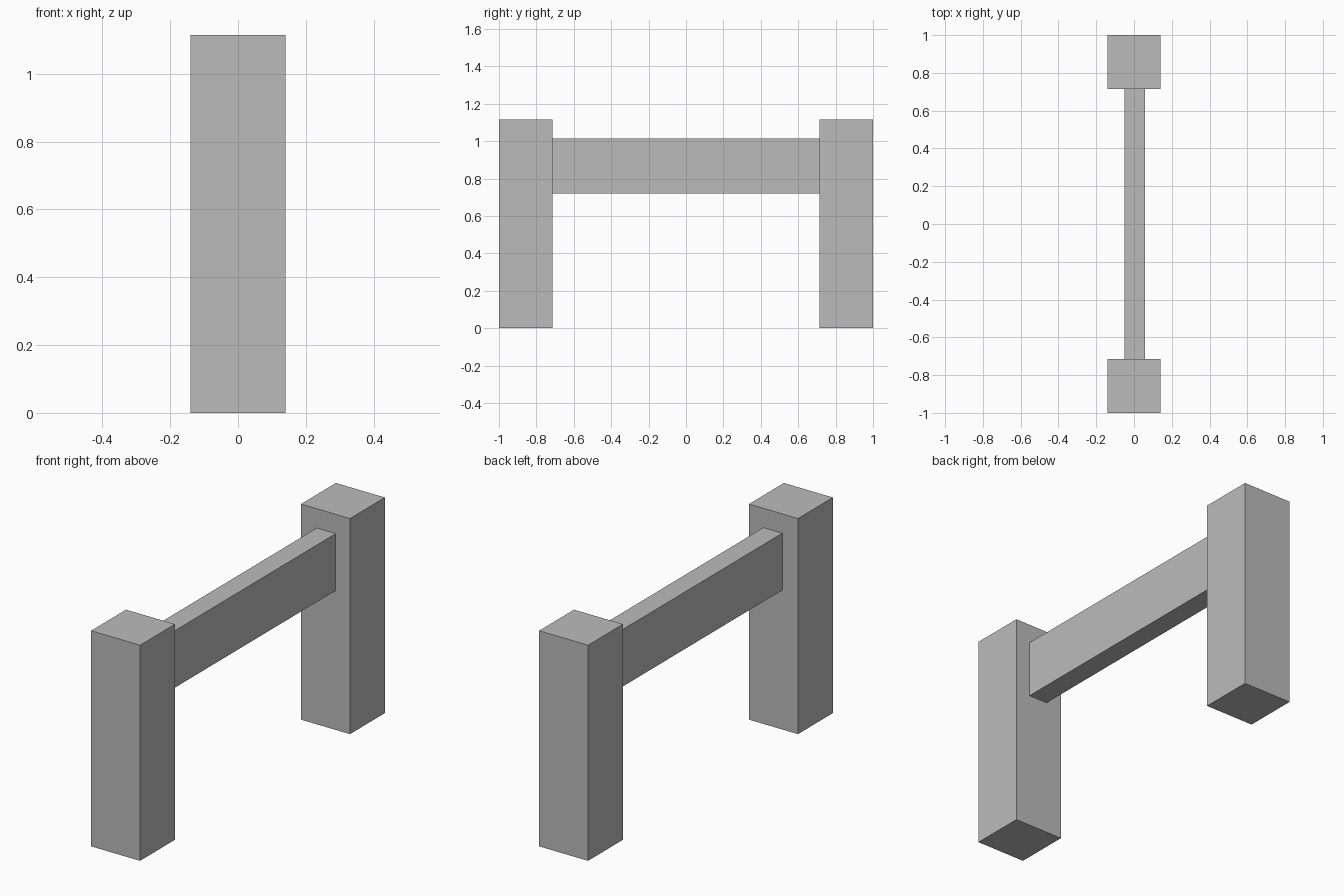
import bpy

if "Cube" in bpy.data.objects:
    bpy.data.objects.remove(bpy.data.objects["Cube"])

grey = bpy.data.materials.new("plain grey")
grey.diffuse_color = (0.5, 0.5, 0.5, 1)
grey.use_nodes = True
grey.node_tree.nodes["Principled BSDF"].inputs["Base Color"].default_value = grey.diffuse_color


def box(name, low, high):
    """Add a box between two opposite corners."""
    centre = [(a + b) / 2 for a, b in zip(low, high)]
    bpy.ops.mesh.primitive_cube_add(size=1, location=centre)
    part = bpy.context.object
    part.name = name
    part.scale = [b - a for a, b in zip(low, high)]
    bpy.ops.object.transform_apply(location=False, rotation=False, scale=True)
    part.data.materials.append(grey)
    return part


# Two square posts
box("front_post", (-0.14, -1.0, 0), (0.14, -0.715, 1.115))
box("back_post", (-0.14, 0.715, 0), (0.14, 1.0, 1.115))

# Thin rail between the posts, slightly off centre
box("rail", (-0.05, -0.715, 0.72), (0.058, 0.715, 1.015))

● ● ●

**Assignment:** Using the entries above, give the number of lines that include "data", with no added words.

**Exercise answer:** 4